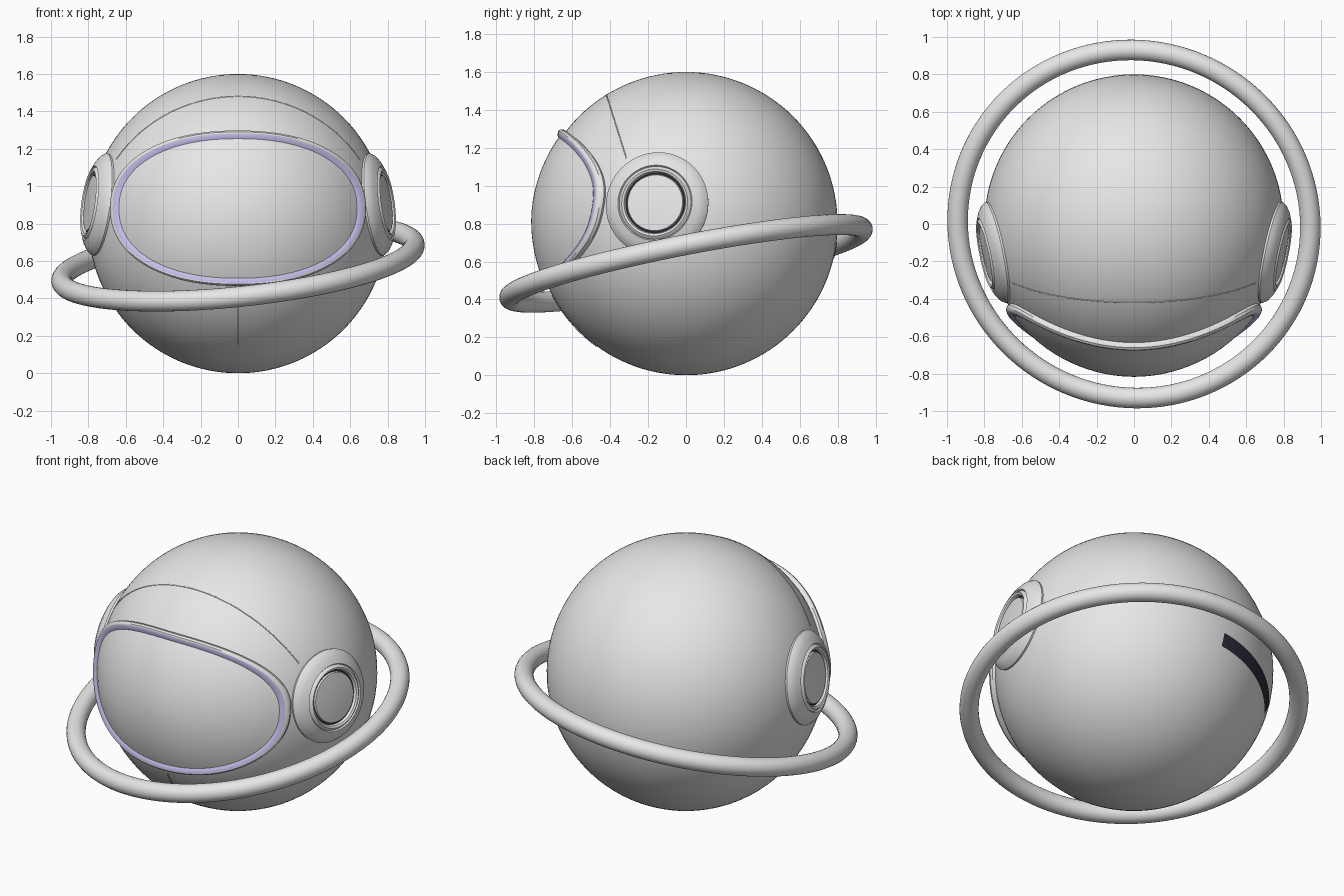
import bpy, bmesh
from math import sin, cos, pi, sqrt, radians, copysign
from mathutils import Vector

cube = bpy.data.objects.get("Cube")
if cube:
    bpy.data.objects.remove(cube)

CENTRE = Vector((0, 0, 0.8))
R = 0.8


def material(name, rgb):
    m = bpy.data.materials.new(name)
    m.use_nodes = True
    m.diffuse_color = (*rgb, 1)
    m.node_tree.nodes["Principled BSDF"].inputs["Base Color"].default_value = (*rgb, 1)
    return m


GREY = material("shell grey", (0.8, 0.8, 0.8))
LILAC = material("lilac trim", (0.57, 0.5, 0.8))
DARK = material("dark gap", (0.03, 0.025, 0.045))


def finish(obj, mats, angle=35):
    for m in mats:
        obj.data.materials.append(m)
    bpy.ops.object.select_all(action='DESELECT')
    obj.select_set(True)
    bpy.context.view_layer.objects.active = obj
    bpy.ops.object.shade_smooth_by_angle(angle=radians(angle))
    return obj


def loft(name, rings, mats, bands=None, closed=True, cap=False, angle=35):
    """Skin a list of point rings; bands gives a material index per strip."""
    bm = bmesh.new()
    loops = [[bm.verts.new(p) for p in ring] for ring in rings]
    n = len(loops[0])
    for k, (a, b) in enumerate(zip(loops, loops[1:])):
        for i in range(n if closed else n - 1):
            j = (i + 1) % n
            f = bm.faces.new((a[i], a[j], b[j], b[i]))
            f.material_index = bands[k] if bands else 0
    if cap:
        bm.faces.new(loops[-1])
    me = bpy.data.meshes.new(name)
    bm.to_mesh(me)
    bm.free()
    obj = bpy.data.objects.new(name, me)
    bpy.context.collection.objects.link(obj)
    return finish(obj, mats, angle)


def tube(name, points, radius, mat):
    cu = bpy.data.curves.new(name, 'CURVE')
    cu.dimensions = '3D'
    cu.bevel_depth = radius
    cu.bevel_resolution = 2
    sp = cu.splines.new('POLY')
    sp.points.add(len(points) - 1)
    for q, p in zip(sp.points, points):
        q.co = (*p, 1)
    obj = bpy.data.objects.new(name, cu)
    bpy.context.collection.objects.link(obj)
    cu.materials.append(mat)


# Helmet shell
bpy.ops.mesh.primitive_uv_sphere_add(segments=96, ring_count=64, radius=R, location=CENTRE)
shell = bpy.context.object
shell.name = "helmet_shell"
finish(shell, [GREY])


# Visor outline: rounded oval in front projection, pushed onto the sphere
def outline(grow, radius, scale=1.0, count=128):
    pts = []
    for i in range(count):
        t = 2 * pi * i / count
        c, s = cos(t), sin(t)
        x = copysign(abs(c) ** 0.9, c) * (0.645 + grow) * scale
        z = copysign(abs(s) ** 0.9, s) * (0.385 + grow) * scale + 0.08
        d = Vector((x, -sqrt(R * R - x * x - z * z), z)).normalized()
        pts.append(CENTRE + d * radius)
    return pts


rim_profile = [(0.022, 0.79), (0.022, 0.815), (0.016, 0.828), (0.006, 0.833),
               (0.0, 0.831), (-0.012, 0.822), (-0.02, 0.808)]
loft("visor_rim", [outline(g, r) for g, r in rim_profile],
     [GREY, LILAC], [0, 0, 0, 0, 1, 1])
loft("visor", [outline(-0.015, 0.812 + 0.006 * (1 - k / 16), k / 16) for k in range(16, 0, -1)],
     [GREY], cap=True)

# Round ear pads, lathed about an outward axis
pad_profile = [(0.272, 0.74), (0.276, 0.762), (0.262, 0.782), (0.235, 0.802),
               (0.2, 0.818), (0.194, 0.81), (0.188, 0.818), (0.178, 0.826),
               (0.166, 0.82), (0.16, 0.805), (0.152, 0.805), (0.148, 0.815),
               (0.08, 0.821), (0.01, 0.823)]
pad_bands = [1 if k == 9 else 0 for k in range(len(pad_profile) - 1)]
for side, label in ((1, "left"), (-1, "right")):
    axis = Vector((0.97 * side, -0.2, 0.135)).normalized()
    u = axis.cross(Vector((0, 0, 1))).normalized()
    v = u.cross(axis)
    rings = [[CENTRE + axis * d + (u * cos(2 * pi * i / 64) + v * sin(2 * pi * i / 64)) * r
              for i in range(64)] for r, d in pad_profile]
    loft(label + "_ear_pad", rings, [GREY, DARK], pad_bands, cap=True)

# Tilted orbit ring
normal = Vector((-0.105, -0.195, 1)).normalized()
tilt = Vector((0, 0, 1)).rotation_difference(normal)
bpy.ops.mesh.primitive_torus_add(major_radius=0.948, minor_radius=0.055,
                                 major_segments=128, minor_segments=24,
                                 location=(0, 0, 0.59), rotation=tilt.to_euler())
ring = bpy.context.object
ring.name = "orbit_ring"
finish(ring, [GREY])

# Brow seam running over the top from pad to pad
up = Vector((0, -0.3, 0.954))
out = Vector((0, -0.954, -0.3))
seam = []
for k in range(49):
    t = radians(-57 + 114 * k / 48)
    seam.append(CENTRE + out * 0.197 + (up * cos(t) + Vector((sin(t), 0, 0))) * 0.775)
tube("brow_seam", seam, 0.003, GREY)

# Chin seam down the front
chin = [CENTRE + Vector((0, -cos(a), sin(a))) * R
        for a in (radians(-54 + 2 * k) for k in range(14))]
tube("chin_seam", chin, 0.004, LILAC)

# Dark slot at the back, parallel to the ring
slot = []
for h in (-0.32, -0.28, -0.24):
    row = []
    for k in range(25):
        a = radians(92 + 52 * k / 24)
        flat = sqrt(R * R - h * h)
        row.append(CENTRE + (tilt @ Vector((flat * cos(a), flat * sin(a), h))) * 1.004)
    slot.append(row)
loft("back_slot", slot, [DARK], closed=False)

# # # #

● **TASK PROMPT**:
Extract from the records above the lines from the one containing "bm.faces.new(loops[-1])" to the one containing "v = u.cross(axis)", both lines included, exactly as they appear and with nothing else.

● **TASK ANSWER**:
        bm.faces.new(loops[-1])
    me = bpy.data.meshes.new(name)
    bm.to_mesh(me)
    bm.free()
    obj = bpy.data.objects.new(name, me)
    bpy.context.collection.objects.link(obj)
    return finish(obj, mats, angle)


def tube(name, points, radius, mat):
    cu = bpy.data.curves.new(name, 'CURVE')
    cu.dimensions = '3D'
    cu.bevel_depth = radius
    cu.bevel_resolution = 2
    sp = cu.splines.new('POLY')
    sp.points.add(len(points) - 1)
    for q, p in zip(sp.points, points):
        q.co = (*p, 1)
    obj = bpy.data.objects.new(name, cu)
    bpy.context.collection.objects.link(obj)
    cu.materials.append(mat)


# Helmet shell
bpy.ops.mesh.primitive_uv_sphere_add(segments=96, ring_count=64, radius=R, location=CENTRE)
shell = bpy.context.object
shell.name = "helmet_shell"
finish(shell, [GREY])


# Visor outline: rounded oval in front projection, pushed onto the sphere
def outline(grow, radius, scale=1.0, count=128):
    pts = []
    for i in range(count):
        t = 2 * pi * i / count
        c, s = cos(t), sin(t)
        x = copysign(abs(c) ** 0.9, c) * (0.645 + grow) * scale
        z = copysign(abs(s) ** 0.9, s) * (0.385 + grow) * scale + 0.08
        d = Vector((x, -sqrt(R * R - x * x - z * z), z)).normalized()
        pts.append(CENTRE + d * radius)
    return pts


rim_profile = [(0.022, 0.79), (0.022, 0.815), (0.016, 0.828), (0.006, 0.833),
               (0.0, 0.831), (-0.012, 0.822), (-0.02, 0.808)]
loft("visor_rim", [outline(g, r) for g, r in rim_profile],
     [GREY, LILAC], [0, 0, 0, 0, 1, 1])
loft("visor", [outline(-0.015, 0.812 + 0.006 * (1 - k / 16), k / 16) for k in range(16, 0, -1)],
     [GREY], cap=True)

# Round ear pads, lathed about an outward axis
pad_profile = [(0.272, 0.74), (0.276, 0.762), (0.262, 0.782), (0.235, 0.802),
               (0.2, 0.818), (0.194, 0.81), (0.188, 0.818), (0.178, 0.826),
               (0.166, 0.82), (0.16, 0.805), (0.152, 0.805), (0.148, 0.815),
               (0.08, 0.821), (0.01, 0.823)]
pad_bands = [1 if k == 9 else 0 for k in range(len(pad_profile) - 1)]
for side, label in ((1, "left"), (-1, "right")):
    axis = Vector((0.97 * side, -0.2, 0.135)).normalized()
    u = axis.cross(Vector((0, 0, 1))).normalized()
    v = u.cross(axis)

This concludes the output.